James Baldwin, The Fire Next Time
This 1963 collection is two long essays packaged together, and it is the perfect introduction to Baldwin. It is also entirely deserving of the word “fire” in its title. I didn’t realize how much Ta-Nehisi Coates’ Between the World and Me (also a must-read) was indebted to Baldwin’s first essay, “My Dungeon Shook — Letter to my Nephew on the One Hundredth Anniversary of Emancipation.” The second essay, “Down At The Cross — Letter from a Region of My Mind,” is a must-read for anyone interested in American religion.
James Baldwin, Notes of a Native Son
This 1955 collection was Baldwin’s first non-fiction book, and it contains ten essays. Even excellent essay collections like this one are a little uneven, although I think I would have been absolutely blown away if I hadn’t just read The Fire Next Time, which is indeed better.
Matthew Desmond, Evicted: Poverty and Profit in the American City
If you read Michelle Alexander’s The New Jim Crow: Mass Incarceration in the Age of Colorblindness, you need to read this one. Desmond is a trained sociologist who lived first in a trailer park and then in rooming houses in Milwaukee (far from coincidentally also the setting of Jason DeParle’s American Dream: Three Women, Ten Kids, and a Nation’s Drive to End Welfare) in order to give this first-hand ethnography of the struggle of renters and property owners in contemporary urban America. Evicted won the Pulitzer Prize and the National Book Critics Circle Award. The book’s constructive work continues at The Eviction Lab.
Adam Hamilton, Making Sense of the Bible: Rediscovering the Power of Scripture
I reviewed this book mostly negatively here. I forgot to mention in that review that Hamilton presents an incredibly problematic doctrine of inspiration as well.
Christopher Hitchens, And Yet…: Essays
I love the way Hitchens writes, even when I don’t agree with him, and I always learn something from him, even if what he teaches me is sometimes wrong. This is a posthumous collection of his work, and as a Hitchens fan, I’m glad I read it. This month I also learned that my mental image of Hitchens is actually Roger Allam (not to be confused with Timothy Spall). Finally, if you wonder why I like Hitchens, read Hitch-22 instead of this one.

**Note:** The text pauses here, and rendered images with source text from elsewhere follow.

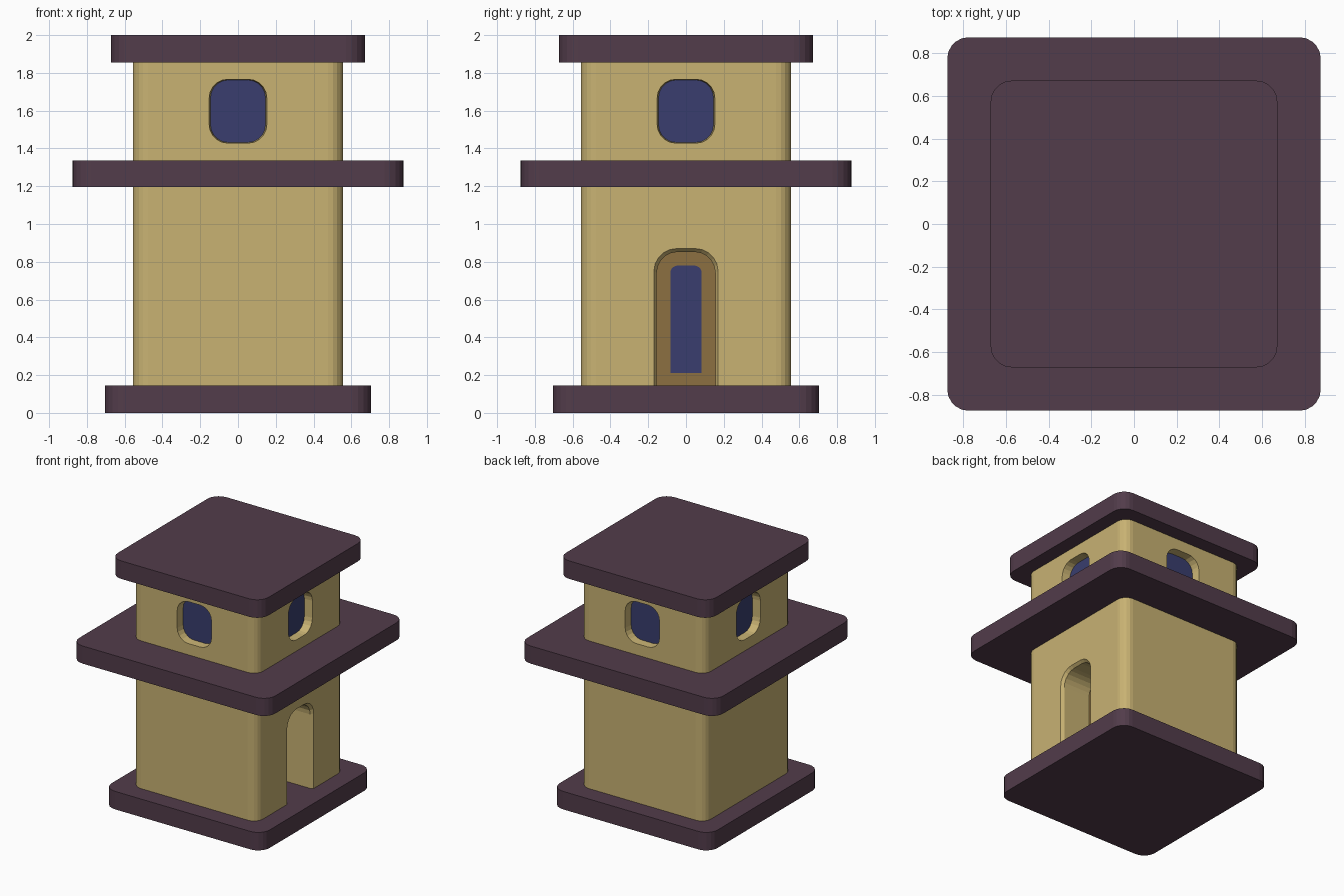
import bpy, bmesh
from math import sin, cos, pi
from mathutils import Matrix

if "Cube" in bpy.data.objects:
    bpy.data.objects.remove(bpy.data.objects["Cube"])


def material(name, rgb):
    m = bpy.data.materials.new(name)
    m.diffuse_color = (*rgb, 1)
    m.use_nodes = True
    m.node_tree.nodes["Principled BSDF"].inputs["Base Color"].default_value = m.diffuse_color
    return m


PURPLE = material("plum", (0.084, 0.045, 0.069))
TAN = material("sandstone", (0.578, 0.445, 0.171))
BLUE = material("blue", (0.041, 0.048, 0.156))
BROWN = material("wood", (0.262, 0.162, 0.053))


def outline(w, lo, hi, r_low, r_high, seg=5):
    """Rounded rectangle: half width w, from lo to hi, with own radius below and above."""
    pts = []
    for sx, y, r, start in ((1, lo, r_low, -pi / 2), (1, hi, r_high, 0),
                            (-1, hi, r_high, pi / 2), (-1, lo, r_low, pi)):
        cx, cy = sx * (w - r), y + (r if y == lo else -r)
        steps = seg if r > 0 else 0
        for i in range(steps + 1):
            a = start + (pi / 2) * i / max(steps, 1)
            pts.append((cx + r * cos(a), cy + r * sin(a)))
    return pts


def loft(name, rings, mat):
    """Closed solid through matching rings of 3D points."""
    bm = bmesh.new()
    vs = [[bm.verts.new(p) for p in ring] for ring in rings]
    n = len(vs[0])
    for a, b in zip(vs, vs[1:]):
        for i in range(n):
            bm.faces.new((a[i], a[(i + 1) % n], b[(i + 1) % n], b[i]))
    bm.faces.new(vs[0])
    bm.faces.new(vs[-1])
    bmesh.ops.recalc_face_normals(bm, faces=bm.faces)
    me = bpy.data.meshes.new(name)
    bm.to_mesh(me)
    bm.free()
    me.materials.append(mat)
    ob = bpy.data.objects.new(name, me)
    bpy.context.collection.objects.link(ob)
    return ob


def block(name, half, z0, z1, r, mat):
    ring = outline(half, -half, half, r, r)
    return loft(name, [[(x, y, z) for x, y in ring] for z in (z0, z1)], mat)


def on_wall(name, layers, turn, mat):
    """Loft of (distance from centre, outline) layers, turned onto a wall."""
    ob = loft(name, [[(u, -d, v) for u, v in ring] for d, ring in layers], mat)
    ob.data.transform(Matrix.Rotation(turn * pi / 2, 4, 'Z'))
    return ob


def cut(body, cutter):
    cutter.hide_render = True
    cutter.display_type = 'WIRE'
    mod = body.modifiers.new("opening", 'BOOLEAN')
    mod.operation = 'DIFFERENCE'
    mod.solver = 'EXACT'
    mod.object = cutter


# Slabs and walls
block("base_slab", 0.705, 0, 0.145, 0.1, PURPLE)
block("middle_roof", 0.875, 1.195, 1.337, 0.1, PURPLE)
block("top_roof", 0.672, 1.855, 2.0, 0.1, PURPLE)
WALL = 0.557
lower = block("lower_walls", WALL, 0.145, 1.195, 0.08, TAN)
upper = block("upper_walls", WALL, 1.337, 1.855, 0.08, TAN)

# Four recessed windows
for k, side in enumerate(("front", "right", "back", "left")):
    outer = outline(0.153, 1.428, 1.766, 0.1, 0.1)
    inner = outline(0.145, 1.432, 1.762, 0.095, 0.095)
    cut(upper, on_wall(side + "_window_cutter",
                       [(0.62, outer), (WALL, outer), (0.48, inner)], k, TAN))
    pane = outline(0.16, 1.415, 1.78, 0.1, 0.1)
    on_wall(side + "_window_pane", [(0.49, pane), (0.46, pane)], k, BLUE)

# Deep arched doorway on the right side
outer = outline(0.17, 0.1, 0.87, 0, 0.12)
inner = outline(0.155, 0.1, 0.852, 0, 0.11)
cut(lower, on_wall("doorway_cutter",
                   [(0.62, outer), (WALL, outer), (0.535, inner), (0.28, inner)], 1, TAN))
panel = outline(0.165, 0.14, 0.862, 0, 0.11)
on_wall("door_panel", [(0.30, panel), (0.26, panel)], 1, BROWN)
glass = outline(0.083, 0.21, 0.78, 0, 0.04)
on_wall("door_glass", [(0.305, glass), (0.28, glass)], 1, BLUE)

T. Geronimo Johnson, Welcome to Braggsville
If you’ve ever watched Spike Lee’s Bamboozled or read Paul Beatty’s The Sellout (1.99 if you buy it today!) while being a white male in the US, you might know the experience of finishing a work and finding that what’s left of your eyebrows is mostly ash. Highly, highly recommended satire, and it would make a great movie too.
Sarah Perry, Melmoth
I adored Perry’s Essex Serpent, a novel about a serpent that either does or does not exist in 19th century Essex, and the vicar and the female amateur naturalist who chase it. Melmoth has the similar recreation of the feeling of 19th century Gothic literature, but it lacks the substance of that earlier book. Still, if you’ve read and reread all the other classics set on English heaths and moors and now want something fresh, this is for you.
Mary Doria Russell, The Sparrow
The Society of Jesus outfits an asteroid and makes first contact with two societies on an alien world before any sovereign nation can manage the trip, with horrific personal consequences for the whole crew, and especially Father Emilio Sandoz. This is an incredible work of science fiction, philosophy, theology, and literature. Although I did think the ending could have been stronger, I look forward to reading its sequel.
Andy Stanley, The Principle of the Path: How to Get from Where You Are to Where You Are Going
This is a decent little advice book, and you might gift it to a graduate in your life this season. I found myself wishing it were more Christian–explicitly oriented to love of God and neighbor–rather than good advice that happens to follow the contours of some Scriptures.
Matthew Vines, God and the Gay Christian: The Biblical Case in Support of Same-Sex Relationships
After reading Dale Martin’s Sex and the Single Savior (my review/engagement here), I told a friend that it was going to be difficult to give a fair hearing to Vines’ Scripture-based approach to support same-sex Christian marriage, because Martin had so thoroughly torched so many interpretive and exegetical avenues. Vines, however, makes the strongest case that I’ve seen using a basically conservative hermeneutic, one which Christian conservatives should consider it their duty to reckon with, even if they ultimately come away unconvinced. (Ironically, Vines cites Martin while working at cross-purposes to him.) (Sidenote: Yes, it is odd to have read this at the beginning of the month which ended in turmoil for Vine’s organization, The Reformation Project.)
Final Note: The highest category of books for me are those I read and immediately know I’ll need to revisit. Absolutely top prize goes to The Fire Next Time, but I do think I need to at least re-skim God and the Gay Christian. I’ll also recommend Evicted widely.